© Chuck Duboff
The ballplayers were all my heroes, like Supermen flying through the sky. They played a game that I always dreamed about playing. They were big and strong and could run, throw and hit the baseball like Giants. They played their games in breath taking cathedrals and ran on fields that were a perfect ballpark green.
I remember going to my first major league baseball game. The anticipation built till game day. I made sure to wear my tattered Yankees hat and bring my perfectly shaped glove. Driving to the Metropolitan Stadium in Minneapolis, all I could think about was finally seeing real honest to goodness ballplayers. Till now it had just been seeing the Game of the Week on Saturday afternoons, which always featured the Yankees. But, finally I was going to see a real game, the Minnesota Twins and Detroit Tigers.
First it was the giant light standards that were seen from miles away. I couldn’t believe it, real Major League lights. After we parked the car and gave the old man his $2 for parking in a gravel lot, we walked towards the ballpark. It got bigger and bigger and as we entered it felt like I was dreaming. There were people selling programs, peanuts, beer (Schlitz beer that is!!) and t-shirts and Twins hats for sale. I felt like I was in heaven.
We found our way to our seats. I was mesmerized trying to take it all in. A real pitcher’s mound, the on-deck circle, the grass a perfect green, the outfield fences covered in advertising for beer, gasoline, and cigarettes. The scoreboard was like the Bible; all the scores, the batting order, the stats…it was almost overwhelming in its perfection.
The dugouts, the home for each team for nine innings.
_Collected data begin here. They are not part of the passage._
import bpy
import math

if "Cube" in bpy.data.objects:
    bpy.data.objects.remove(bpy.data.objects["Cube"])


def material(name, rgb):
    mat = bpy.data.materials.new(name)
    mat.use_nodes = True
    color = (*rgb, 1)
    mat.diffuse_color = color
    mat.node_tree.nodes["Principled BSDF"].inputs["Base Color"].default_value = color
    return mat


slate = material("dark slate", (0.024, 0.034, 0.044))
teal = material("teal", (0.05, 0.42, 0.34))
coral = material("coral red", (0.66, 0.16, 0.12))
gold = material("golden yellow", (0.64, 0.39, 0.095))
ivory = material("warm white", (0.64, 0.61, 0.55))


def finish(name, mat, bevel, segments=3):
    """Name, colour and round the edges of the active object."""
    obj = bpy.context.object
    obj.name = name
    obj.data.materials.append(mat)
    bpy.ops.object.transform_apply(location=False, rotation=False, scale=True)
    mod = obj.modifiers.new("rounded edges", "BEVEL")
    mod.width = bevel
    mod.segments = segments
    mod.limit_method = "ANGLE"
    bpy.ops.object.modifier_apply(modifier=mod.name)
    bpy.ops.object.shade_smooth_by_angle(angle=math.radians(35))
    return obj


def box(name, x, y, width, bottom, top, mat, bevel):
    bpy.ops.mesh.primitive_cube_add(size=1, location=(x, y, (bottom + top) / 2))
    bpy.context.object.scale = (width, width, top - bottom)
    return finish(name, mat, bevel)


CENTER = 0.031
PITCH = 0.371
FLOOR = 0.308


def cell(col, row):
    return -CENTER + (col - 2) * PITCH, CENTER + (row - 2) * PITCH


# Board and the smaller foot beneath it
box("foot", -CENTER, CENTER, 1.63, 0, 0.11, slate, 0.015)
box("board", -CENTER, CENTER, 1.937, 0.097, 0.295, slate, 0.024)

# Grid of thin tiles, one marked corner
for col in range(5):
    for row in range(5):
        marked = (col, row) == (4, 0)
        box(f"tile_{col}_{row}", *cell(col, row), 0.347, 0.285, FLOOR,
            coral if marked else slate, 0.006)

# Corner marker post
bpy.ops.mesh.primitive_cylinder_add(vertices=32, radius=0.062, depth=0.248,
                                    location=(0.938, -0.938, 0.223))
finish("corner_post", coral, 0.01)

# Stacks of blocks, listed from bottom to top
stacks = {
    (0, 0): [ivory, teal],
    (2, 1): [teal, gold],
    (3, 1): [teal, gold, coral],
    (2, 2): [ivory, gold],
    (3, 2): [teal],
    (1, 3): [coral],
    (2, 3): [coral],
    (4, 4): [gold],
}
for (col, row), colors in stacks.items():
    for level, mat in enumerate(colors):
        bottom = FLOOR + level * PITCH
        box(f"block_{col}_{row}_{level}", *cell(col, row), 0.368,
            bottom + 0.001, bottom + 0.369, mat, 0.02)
Watching the players warmup, playing catch, stretching, jogging to the outfield…all never seen before on the Game of the Week. The silver haired umpires gathered around home plate with the curmudgeonly managers and went over the “secret rules”.
The game itself almost seemed secondary; I was taking in every little baseball moment. Watching the hitters come out of the dugout, kneel down on one knee and swing three baseball bats over their shoulders was amazing. I couldn’t stop watching. One after another they came to the on deck circle, hopeful of getting a hit. I wasn’t even keeping score on the 5 cent scorecard we had bought…the fans yelling at the umps and cheering on the home team’s hits; watching the pitcher throwing pitches I only dreamed of throwing.
It seemed like the game was over in a matter of moments. I had seen my first major league home run hit by Norm Cash of the Tigers. I had seen Tony Oliva get a hit and Harmon Killebrew strike out. I had seen a major league game and it all seemed bigger than life itself.
I didn’t sleep that night, nor for many nights to come; I lay in bed looking at my baseball cards, memorizing the stats. My Norm Cash card held a very special place in my collection.
Every time I took the mound after that perfect day, I tried to emulate the pitchers I had seen. I never quite reached their talent level, but, I had seen a major league game. I smiled a lot and seemed to throw and hit and run and play the game just a little better.